__EXERCISE__: Of all the lines below, output only those starting at the one with "(.143, .817 * s)], (0, 0, 1.6), 'y')" and ending at the one with "# clip above each port", both ends included, exactly as written.

__SOURCE DATA__:
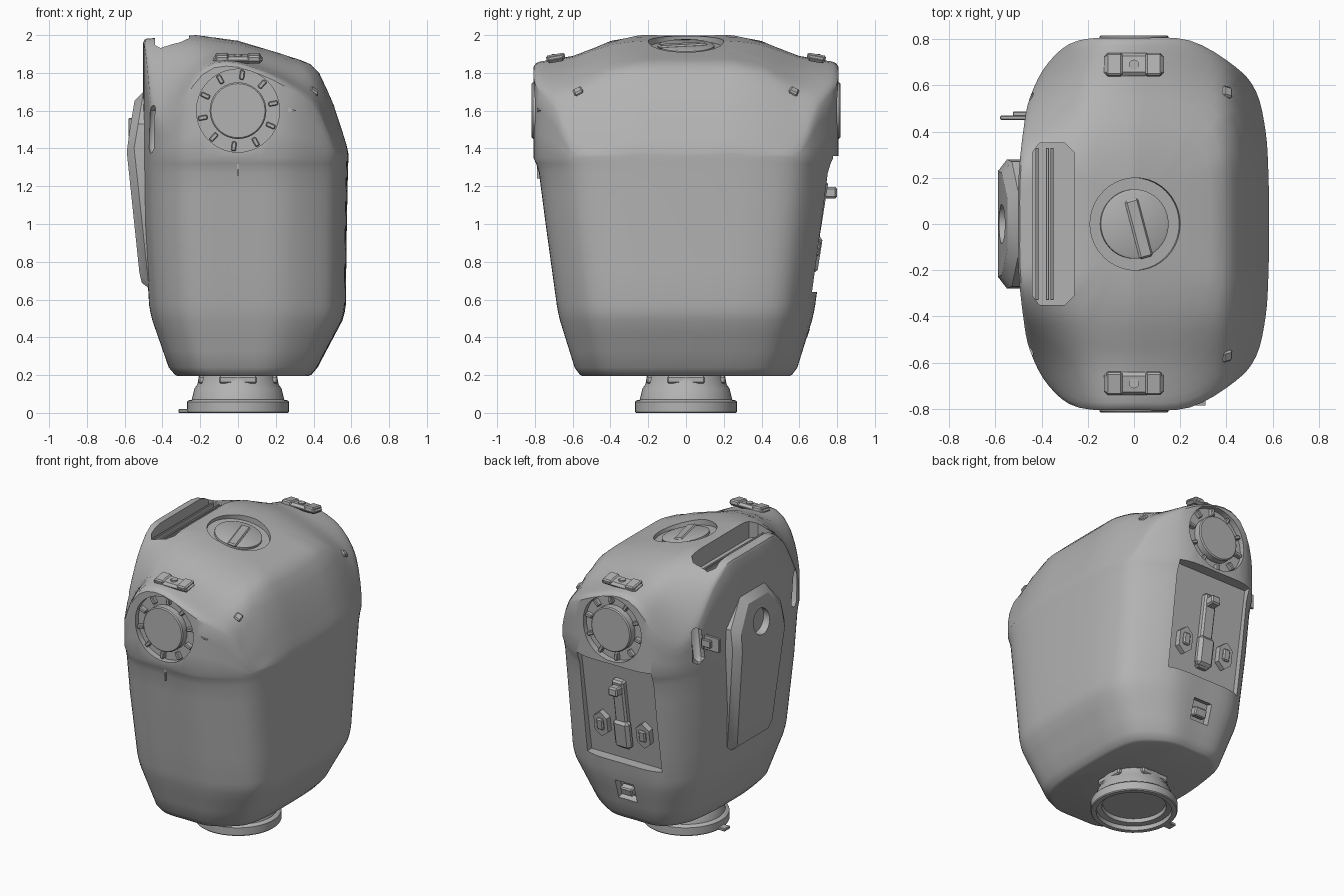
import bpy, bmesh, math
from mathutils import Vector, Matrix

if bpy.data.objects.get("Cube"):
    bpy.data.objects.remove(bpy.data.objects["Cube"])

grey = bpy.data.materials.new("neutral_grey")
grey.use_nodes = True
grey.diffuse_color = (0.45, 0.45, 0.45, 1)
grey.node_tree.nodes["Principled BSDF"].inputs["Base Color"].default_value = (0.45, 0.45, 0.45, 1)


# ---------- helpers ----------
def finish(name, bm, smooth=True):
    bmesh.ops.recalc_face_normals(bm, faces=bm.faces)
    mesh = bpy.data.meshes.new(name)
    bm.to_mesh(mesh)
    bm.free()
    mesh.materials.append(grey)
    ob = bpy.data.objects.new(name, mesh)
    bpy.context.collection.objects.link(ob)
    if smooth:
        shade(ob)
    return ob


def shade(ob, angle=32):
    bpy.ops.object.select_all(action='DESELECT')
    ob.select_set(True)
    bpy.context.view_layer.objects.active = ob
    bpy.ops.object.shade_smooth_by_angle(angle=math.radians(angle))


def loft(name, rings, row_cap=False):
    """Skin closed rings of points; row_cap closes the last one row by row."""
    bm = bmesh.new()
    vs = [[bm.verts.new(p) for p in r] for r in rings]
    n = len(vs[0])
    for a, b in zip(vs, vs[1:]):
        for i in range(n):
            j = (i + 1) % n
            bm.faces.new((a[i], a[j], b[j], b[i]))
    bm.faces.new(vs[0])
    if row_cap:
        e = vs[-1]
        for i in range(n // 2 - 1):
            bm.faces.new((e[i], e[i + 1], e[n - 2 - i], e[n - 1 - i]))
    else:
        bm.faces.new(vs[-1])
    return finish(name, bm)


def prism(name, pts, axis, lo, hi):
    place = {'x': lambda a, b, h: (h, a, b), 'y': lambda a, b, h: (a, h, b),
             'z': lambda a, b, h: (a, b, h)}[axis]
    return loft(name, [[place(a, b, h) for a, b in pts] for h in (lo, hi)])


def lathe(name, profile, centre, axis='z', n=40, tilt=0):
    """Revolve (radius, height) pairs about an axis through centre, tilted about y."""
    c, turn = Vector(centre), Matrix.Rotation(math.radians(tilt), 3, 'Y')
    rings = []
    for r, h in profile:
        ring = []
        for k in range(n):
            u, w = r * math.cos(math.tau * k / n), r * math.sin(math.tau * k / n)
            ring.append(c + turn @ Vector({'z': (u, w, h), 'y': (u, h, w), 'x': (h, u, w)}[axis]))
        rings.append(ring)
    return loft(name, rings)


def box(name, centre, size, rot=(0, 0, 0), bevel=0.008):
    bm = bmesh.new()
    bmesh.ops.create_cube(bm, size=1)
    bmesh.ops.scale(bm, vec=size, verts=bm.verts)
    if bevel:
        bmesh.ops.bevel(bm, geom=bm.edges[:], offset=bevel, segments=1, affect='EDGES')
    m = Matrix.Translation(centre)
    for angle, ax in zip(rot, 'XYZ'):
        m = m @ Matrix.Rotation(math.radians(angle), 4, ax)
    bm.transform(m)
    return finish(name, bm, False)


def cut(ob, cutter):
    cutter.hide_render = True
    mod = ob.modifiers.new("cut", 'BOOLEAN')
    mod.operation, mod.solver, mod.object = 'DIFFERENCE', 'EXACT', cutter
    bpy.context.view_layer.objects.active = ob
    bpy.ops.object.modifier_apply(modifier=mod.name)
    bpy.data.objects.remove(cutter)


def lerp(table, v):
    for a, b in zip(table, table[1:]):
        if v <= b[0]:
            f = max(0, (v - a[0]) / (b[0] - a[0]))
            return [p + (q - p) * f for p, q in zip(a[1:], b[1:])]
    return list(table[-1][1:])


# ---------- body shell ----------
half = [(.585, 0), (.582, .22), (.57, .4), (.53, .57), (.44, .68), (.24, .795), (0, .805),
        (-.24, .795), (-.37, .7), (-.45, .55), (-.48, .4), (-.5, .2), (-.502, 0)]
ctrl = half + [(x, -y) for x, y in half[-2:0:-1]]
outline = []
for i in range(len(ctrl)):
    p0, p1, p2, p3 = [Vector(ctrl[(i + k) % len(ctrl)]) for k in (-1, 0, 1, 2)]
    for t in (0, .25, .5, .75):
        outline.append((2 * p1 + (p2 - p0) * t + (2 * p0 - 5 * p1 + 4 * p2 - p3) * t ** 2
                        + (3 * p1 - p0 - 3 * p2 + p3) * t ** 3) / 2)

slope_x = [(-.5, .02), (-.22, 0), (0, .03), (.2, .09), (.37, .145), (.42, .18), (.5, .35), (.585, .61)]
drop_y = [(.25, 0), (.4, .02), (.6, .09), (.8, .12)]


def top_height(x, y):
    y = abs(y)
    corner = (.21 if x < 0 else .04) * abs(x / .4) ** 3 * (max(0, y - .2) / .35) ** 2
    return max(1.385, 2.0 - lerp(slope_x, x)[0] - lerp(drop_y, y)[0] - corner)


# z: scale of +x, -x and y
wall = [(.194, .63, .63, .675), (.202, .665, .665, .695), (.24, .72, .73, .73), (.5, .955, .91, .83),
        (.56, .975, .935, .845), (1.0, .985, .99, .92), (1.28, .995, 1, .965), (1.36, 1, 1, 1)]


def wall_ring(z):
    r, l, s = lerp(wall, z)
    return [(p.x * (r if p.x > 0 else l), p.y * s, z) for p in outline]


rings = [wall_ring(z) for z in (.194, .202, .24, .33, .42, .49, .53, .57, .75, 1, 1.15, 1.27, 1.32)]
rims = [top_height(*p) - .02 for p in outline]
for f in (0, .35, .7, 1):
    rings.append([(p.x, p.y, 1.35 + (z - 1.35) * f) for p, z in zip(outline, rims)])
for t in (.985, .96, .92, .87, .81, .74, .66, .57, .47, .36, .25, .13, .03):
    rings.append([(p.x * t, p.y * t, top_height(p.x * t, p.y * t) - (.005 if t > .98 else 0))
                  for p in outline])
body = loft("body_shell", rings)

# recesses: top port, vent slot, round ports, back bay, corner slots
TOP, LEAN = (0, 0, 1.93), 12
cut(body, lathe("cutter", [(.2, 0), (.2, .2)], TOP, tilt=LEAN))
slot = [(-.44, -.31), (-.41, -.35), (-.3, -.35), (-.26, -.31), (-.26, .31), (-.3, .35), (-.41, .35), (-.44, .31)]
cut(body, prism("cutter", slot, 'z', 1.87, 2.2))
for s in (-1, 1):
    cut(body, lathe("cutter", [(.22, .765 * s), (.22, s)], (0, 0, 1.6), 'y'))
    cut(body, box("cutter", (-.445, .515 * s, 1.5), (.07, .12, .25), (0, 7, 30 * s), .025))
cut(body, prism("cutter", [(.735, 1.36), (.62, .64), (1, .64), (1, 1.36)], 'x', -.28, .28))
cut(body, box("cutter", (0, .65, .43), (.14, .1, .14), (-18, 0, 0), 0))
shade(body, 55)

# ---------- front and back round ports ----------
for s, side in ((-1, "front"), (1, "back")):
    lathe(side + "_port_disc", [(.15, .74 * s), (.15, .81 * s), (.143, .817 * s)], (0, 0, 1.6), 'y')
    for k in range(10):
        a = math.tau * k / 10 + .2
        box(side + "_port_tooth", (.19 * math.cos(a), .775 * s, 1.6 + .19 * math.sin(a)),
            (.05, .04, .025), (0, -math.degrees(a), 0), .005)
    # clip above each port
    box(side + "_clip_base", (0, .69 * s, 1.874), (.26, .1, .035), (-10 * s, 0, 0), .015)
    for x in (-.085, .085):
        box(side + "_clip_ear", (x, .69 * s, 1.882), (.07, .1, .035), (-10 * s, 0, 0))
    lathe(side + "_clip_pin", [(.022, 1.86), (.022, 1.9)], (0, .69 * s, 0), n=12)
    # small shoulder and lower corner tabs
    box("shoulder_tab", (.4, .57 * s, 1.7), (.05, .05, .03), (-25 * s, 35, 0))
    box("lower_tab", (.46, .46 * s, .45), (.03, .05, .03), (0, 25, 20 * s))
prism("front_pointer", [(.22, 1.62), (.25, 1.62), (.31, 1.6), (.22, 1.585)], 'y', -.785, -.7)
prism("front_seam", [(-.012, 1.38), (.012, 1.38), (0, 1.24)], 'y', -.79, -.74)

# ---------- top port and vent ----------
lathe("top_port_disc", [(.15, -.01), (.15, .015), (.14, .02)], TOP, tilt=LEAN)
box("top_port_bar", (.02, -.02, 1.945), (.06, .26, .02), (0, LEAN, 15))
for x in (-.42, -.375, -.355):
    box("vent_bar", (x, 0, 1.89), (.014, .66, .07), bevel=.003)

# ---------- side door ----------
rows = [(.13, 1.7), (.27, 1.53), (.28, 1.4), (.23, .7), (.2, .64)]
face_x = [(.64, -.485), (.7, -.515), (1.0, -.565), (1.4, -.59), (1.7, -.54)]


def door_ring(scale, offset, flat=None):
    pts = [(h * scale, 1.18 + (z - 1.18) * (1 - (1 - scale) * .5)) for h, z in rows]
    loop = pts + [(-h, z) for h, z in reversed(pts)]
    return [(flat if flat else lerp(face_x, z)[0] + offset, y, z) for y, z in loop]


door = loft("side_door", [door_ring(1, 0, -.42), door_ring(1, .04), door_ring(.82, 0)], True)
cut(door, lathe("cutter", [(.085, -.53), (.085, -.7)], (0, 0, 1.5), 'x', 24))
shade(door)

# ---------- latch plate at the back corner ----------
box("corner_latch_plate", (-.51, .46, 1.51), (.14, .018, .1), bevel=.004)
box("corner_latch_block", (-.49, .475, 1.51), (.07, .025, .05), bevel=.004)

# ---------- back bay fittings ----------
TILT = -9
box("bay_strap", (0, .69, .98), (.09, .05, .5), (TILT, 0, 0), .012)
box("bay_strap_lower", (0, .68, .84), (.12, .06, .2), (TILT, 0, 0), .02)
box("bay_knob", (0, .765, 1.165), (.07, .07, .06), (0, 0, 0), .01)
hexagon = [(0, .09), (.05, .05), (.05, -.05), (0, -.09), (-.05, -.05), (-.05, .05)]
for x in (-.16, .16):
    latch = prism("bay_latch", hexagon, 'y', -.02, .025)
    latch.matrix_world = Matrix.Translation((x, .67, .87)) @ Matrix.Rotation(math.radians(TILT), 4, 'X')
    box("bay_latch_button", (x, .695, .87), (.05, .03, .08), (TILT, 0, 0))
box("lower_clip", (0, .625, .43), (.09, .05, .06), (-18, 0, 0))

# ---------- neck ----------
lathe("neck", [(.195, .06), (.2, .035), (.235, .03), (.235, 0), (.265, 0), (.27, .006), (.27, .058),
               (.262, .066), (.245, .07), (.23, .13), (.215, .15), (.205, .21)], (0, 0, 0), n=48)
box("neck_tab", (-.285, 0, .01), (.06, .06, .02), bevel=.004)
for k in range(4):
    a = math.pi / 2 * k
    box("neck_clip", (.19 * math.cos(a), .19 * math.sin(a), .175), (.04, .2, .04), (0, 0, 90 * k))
...
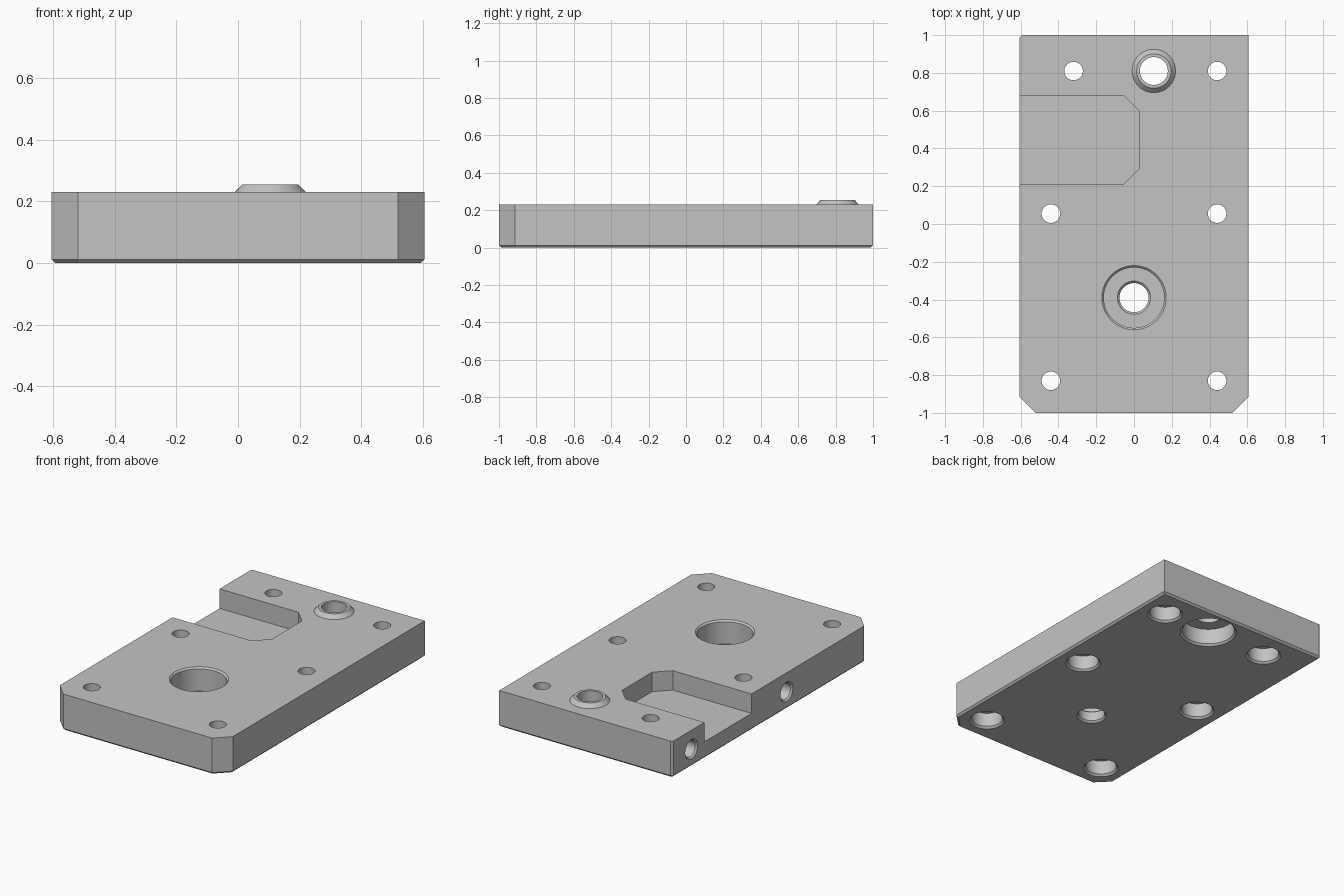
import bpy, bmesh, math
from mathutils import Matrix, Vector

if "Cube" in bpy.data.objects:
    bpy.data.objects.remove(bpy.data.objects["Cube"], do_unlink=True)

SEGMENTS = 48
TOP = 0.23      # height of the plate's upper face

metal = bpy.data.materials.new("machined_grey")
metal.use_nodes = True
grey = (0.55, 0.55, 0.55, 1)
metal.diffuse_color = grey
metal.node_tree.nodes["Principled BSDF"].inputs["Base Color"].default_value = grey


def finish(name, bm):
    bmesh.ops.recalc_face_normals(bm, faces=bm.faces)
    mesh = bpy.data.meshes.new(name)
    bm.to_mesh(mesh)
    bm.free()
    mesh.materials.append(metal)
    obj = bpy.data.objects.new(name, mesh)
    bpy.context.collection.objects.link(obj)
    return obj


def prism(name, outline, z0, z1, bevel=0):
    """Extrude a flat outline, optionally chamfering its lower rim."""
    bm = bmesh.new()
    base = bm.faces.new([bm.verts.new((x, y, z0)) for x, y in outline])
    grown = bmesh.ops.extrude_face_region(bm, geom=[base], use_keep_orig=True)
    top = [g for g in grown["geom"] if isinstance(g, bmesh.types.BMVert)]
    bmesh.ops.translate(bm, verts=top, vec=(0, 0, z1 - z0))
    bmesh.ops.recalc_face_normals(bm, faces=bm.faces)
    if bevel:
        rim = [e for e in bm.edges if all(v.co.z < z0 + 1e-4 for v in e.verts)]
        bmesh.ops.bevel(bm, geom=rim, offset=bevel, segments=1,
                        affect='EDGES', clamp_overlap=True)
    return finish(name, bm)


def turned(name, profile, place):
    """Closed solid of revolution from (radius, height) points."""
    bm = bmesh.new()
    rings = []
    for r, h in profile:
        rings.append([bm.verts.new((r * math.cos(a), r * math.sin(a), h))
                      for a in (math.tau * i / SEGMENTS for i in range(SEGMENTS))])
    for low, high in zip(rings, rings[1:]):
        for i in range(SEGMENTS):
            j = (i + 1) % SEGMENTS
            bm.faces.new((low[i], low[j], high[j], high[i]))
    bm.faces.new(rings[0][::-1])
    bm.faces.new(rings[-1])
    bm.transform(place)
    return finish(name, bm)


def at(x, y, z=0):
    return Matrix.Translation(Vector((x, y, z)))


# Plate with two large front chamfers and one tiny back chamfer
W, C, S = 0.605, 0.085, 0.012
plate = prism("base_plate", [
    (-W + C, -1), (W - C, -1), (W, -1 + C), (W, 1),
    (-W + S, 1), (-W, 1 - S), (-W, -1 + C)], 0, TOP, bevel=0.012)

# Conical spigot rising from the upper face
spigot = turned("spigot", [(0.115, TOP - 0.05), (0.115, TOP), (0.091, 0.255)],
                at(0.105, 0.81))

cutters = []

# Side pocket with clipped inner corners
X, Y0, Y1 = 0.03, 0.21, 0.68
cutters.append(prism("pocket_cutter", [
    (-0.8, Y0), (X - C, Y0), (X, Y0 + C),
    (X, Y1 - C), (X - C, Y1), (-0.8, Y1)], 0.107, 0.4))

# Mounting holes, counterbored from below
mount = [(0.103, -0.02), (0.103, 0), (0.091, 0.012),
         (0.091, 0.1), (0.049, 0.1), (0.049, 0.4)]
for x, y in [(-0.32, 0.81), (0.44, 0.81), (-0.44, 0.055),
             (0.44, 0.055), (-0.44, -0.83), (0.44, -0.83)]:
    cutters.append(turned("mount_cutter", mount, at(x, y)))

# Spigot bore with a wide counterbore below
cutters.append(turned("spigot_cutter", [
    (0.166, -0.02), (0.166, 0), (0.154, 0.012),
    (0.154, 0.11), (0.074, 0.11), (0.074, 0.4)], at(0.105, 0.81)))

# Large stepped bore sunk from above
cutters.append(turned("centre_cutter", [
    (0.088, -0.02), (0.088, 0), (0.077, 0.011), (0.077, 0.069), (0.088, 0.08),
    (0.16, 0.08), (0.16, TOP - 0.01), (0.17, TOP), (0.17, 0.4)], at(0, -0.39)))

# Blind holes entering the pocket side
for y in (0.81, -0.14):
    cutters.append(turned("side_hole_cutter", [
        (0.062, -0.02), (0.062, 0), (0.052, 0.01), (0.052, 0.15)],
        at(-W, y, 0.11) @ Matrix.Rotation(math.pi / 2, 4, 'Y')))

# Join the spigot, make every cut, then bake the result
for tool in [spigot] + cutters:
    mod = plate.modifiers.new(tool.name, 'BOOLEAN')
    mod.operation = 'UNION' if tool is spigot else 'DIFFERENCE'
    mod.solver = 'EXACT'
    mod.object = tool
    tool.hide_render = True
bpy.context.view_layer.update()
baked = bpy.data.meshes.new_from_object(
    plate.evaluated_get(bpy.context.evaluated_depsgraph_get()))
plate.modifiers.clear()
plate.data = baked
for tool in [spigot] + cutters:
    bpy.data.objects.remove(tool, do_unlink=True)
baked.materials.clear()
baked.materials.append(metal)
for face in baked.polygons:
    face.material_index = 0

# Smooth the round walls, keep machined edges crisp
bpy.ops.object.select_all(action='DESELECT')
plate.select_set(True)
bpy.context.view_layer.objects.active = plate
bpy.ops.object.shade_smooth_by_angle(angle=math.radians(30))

__ANSWER TO THE EXERCISE__:
    lathe(side + "_port_disc", [(.15, .74 * s), (.15, .81 * s), (.143, .817 * s)], (0, 0, 1.6), 'y')
    for k in range(10):
        a = math.tau * k / 10 + .2
        box(side + "_port_tooth", (.19 * math.cos(a), .775 * s, 1.6 + .19 * math.sin(a)),
            (.05, .04, .025), (0, -math.degrees(a), 0), .005)
    # clip above each port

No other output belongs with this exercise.